◆ WORK INSTRUCTION ◆
Could you reproduce, from the records below, everything from the line with "on both sides" down to the line with "const crown = new", keeping both of those lines and changing nothing?

EXERCISE INPUT section start

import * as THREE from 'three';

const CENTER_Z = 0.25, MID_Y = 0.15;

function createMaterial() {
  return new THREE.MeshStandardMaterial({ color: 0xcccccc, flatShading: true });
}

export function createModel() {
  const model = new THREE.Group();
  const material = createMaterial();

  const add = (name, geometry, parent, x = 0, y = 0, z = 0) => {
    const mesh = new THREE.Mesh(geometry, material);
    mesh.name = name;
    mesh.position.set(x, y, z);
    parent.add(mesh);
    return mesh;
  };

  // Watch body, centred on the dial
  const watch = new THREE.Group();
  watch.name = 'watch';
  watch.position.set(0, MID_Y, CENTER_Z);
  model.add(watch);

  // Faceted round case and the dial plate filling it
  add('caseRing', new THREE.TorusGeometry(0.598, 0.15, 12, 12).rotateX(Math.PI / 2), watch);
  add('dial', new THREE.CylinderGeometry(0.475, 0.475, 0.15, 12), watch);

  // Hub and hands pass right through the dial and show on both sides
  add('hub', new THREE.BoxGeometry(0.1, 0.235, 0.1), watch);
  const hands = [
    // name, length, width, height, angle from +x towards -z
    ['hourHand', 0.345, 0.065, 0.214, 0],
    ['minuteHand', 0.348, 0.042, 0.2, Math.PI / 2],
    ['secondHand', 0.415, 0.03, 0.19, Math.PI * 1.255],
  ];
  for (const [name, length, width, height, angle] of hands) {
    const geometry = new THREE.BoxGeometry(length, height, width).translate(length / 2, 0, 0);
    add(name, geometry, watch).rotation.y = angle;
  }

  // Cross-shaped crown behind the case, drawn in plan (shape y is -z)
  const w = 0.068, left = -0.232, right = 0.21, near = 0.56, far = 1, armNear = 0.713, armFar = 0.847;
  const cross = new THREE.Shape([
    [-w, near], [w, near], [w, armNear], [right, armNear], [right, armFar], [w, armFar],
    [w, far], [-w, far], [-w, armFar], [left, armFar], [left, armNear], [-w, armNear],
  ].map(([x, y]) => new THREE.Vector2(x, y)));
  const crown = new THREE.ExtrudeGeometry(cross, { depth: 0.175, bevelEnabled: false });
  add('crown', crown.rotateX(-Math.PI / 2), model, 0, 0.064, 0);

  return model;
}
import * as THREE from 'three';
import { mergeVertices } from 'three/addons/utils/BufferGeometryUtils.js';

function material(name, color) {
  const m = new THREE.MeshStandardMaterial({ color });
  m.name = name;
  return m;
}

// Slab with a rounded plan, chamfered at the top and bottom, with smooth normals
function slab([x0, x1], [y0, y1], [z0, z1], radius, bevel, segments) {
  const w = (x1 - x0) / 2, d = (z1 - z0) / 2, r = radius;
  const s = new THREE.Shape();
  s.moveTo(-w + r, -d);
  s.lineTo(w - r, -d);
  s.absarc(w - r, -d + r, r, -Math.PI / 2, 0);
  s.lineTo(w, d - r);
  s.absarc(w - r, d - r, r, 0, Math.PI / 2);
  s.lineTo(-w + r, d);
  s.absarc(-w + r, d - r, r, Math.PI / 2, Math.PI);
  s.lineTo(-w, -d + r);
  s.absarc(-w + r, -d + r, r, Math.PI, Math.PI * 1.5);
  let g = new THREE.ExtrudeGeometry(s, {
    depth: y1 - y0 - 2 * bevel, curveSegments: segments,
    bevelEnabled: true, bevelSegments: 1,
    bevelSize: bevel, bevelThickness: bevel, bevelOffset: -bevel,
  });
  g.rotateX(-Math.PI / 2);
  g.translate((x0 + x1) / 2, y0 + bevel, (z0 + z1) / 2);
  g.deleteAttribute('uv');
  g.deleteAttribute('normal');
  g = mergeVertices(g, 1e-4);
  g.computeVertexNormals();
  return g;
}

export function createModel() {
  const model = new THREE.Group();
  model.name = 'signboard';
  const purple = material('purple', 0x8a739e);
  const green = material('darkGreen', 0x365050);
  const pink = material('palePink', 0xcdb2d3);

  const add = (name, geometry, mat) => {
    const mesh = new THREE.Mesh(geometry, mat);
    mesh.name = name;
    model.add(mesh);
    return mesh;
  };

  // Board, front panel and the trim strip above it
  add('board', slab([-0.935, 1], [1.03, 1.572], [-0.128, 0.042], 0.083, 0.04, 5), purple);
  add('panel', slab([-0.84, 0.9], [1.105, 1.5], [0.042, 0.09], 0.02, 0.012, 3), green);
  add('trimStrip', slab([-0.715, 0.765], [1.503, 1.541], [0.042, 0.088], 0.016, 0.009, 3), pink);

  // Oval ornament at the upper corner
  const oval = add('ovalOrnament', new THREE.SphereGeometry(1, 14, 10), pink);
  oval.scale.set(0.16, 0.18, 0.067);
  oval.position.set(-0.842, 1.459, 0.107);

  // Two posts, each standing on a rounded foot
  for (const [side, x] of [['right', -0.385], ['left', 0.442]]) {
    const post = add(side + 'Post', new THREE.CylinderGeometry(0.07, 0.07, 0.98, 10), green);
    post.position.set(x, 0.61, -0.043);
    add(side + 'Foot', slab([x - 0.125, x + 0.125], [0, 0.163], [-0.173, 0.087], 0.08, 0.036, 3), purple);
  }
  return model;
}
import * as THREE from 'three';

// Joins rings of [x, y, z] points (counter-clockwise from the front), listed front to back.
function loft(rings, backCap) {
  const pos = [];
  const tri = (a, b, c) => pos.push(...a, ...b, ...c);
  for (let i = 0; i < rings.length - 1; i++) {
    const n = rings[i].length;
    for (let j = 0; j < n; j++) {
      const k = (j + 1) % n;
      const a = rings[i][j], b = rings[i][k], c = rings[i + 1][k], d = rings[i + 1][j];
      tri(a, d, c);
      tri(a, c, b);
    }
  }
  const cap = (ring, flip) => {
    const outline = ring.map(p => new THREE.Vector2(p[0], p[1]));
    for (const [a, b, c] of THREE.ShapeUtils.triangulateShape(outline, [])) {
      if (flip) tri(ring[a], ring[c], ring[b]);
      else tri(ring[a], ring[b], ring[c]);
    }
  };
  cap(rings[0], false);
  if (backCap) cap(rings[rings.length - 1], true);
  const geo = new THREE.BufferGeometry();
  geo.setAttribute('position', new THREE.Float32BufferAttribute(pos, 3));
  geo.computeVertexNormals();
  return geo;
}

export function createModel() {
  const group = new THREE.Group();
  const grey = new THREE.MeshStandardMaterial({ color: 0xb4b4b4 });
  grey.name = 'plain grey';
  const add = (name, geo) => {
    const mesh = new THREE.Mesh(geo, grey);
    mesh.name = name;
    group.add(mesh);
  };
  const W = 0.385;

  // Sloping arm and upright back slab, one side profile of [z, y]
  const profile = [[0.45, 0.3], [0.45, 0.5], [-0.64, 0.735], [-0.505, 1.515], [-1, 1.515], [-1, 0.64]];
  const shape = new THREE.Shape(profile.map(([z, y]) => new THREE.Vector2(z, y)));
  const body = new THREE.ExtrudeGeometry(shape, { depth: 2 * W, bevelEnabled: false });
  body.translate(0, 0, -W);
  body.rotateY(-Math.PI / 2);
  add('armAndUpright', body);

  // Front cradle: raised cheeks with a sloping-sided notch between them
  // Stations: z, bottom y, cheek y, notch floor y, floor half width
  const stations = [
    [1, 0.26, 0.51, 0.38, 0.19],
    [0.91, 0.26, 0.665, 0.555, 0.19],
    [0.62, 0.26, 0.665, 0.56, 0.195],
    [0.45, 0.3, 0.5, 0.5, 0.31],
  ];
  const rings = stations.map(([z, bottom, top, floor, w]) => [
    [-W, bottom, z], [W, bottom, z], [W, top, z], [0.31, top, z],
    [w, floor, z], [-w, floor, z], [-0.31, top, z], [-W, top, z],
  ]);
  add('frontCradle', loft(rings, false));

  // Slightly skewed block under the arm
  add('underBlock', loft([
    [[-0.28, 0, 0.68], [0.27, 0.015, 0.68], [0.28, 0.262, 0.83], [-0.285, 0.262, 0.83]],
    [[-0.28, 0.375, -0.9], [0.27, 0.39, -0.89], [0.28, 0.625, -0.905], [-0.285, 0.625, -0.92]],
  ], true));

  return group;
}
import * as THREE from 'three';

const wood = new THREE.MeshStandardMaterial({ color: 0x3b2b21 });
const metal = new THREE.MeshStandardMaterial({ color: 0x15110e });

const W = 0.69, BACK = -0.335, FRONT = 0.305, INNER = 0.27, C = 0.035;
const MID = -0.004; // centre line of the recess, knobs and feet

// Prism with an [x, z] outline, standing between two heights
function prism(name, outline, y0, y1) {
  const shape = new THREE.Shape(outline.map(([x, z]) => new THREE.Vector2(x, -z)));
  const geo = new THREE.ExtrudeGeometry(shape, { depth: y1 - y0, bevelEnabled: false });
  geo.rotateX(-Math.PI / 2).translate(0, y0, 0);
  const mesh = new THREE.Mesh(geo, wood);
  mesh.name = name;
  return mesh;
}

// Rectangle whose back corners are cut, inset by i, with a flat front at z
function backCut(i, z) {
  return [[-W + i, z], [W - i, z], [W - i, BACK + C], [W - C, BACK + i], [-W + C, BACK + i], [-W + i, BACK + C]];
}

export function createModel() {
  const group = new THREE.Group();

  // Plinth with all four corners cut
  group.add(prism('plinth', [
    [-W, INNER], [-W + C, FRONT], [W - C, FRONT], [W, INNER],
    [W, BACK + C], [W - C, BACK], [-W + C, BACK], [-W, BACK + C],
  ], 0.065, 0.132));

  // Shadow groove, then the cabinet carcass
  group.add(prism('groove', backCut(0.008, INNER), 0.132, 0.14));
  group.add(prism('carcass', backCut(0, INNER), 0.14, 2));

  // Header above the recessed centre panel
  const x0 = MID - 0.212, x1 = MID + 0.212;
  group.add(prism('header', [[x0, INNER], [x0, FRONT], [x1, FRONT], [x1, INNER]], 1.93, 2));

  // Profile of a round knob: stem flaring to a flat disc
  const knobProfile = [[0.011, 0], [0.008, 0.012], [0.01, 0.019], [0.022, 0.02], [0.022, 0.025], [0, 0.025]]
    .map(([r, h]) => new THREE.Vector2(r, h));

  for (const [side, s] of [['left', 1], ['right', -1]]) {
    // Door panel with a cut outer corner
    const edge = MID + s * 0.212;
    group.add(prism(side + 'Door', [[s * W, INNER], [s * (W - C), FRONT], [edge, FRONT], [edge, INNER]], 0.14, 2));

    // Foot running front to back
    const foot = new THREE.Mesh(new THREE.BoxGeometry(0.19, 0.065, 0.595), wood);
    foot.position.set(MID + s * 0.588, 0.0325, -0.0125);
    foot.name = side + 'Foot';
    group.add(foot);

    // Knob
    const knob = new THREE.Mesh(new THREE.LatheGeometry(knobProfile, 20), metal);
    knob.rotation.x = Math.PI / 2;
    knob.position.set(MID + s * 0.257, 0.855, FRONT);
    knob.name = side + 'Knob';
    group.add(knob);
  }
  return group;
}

EXERCISE INPUT section end

◆ TASK OUTPUT ◆
  // Hub and hands pass right through the dial and show on both sides
  add('hub', new THREE.BoxGeometry(0.1, 0.235, 0.1), watch);
  const hands = [
    // name, length, width, height, angle from +x towards -z
    ['hourHand', 0.345, 0.065, 0.214, 0],
    ['minuteHand', 0.348, 0.042, 0.2, Math.PI / 2],
    ['secondHand', 0.415, 0.03, 0.19, Math.PI * 1.255],
  ];
  for (const [name, length, width, height, angle] of hands) {
    const geometry = new THREE.BoxGeometry(length, height, width).translate(length / 2, 0, 0);
    add(name, geometry, watch).rotation.y = angle;
  }

  // Cross-shaped crown behind the case, drawn in plan (shape y is -z)
  const w = 0.068, left = -0.232, right = 0.21, near = 0.56, far = 1, armNear = 0.713, armFar = 0.847;
  const cross = new THREE.Shape([
    [-w, near], [w, near], [w, armNear], [right, armNear], [right, armFar], [w, armFar],
    [w, far], [-w, far], [-w, armFar], [left, armFar], [left, armNear], [-w, armNear],
  ].map(([x, y]) => new THREE.Vector2(x, y)));
  const crown = new THREE.ExtrudeGeometry(cross, { depth: 0.175, bevelEnabled: false });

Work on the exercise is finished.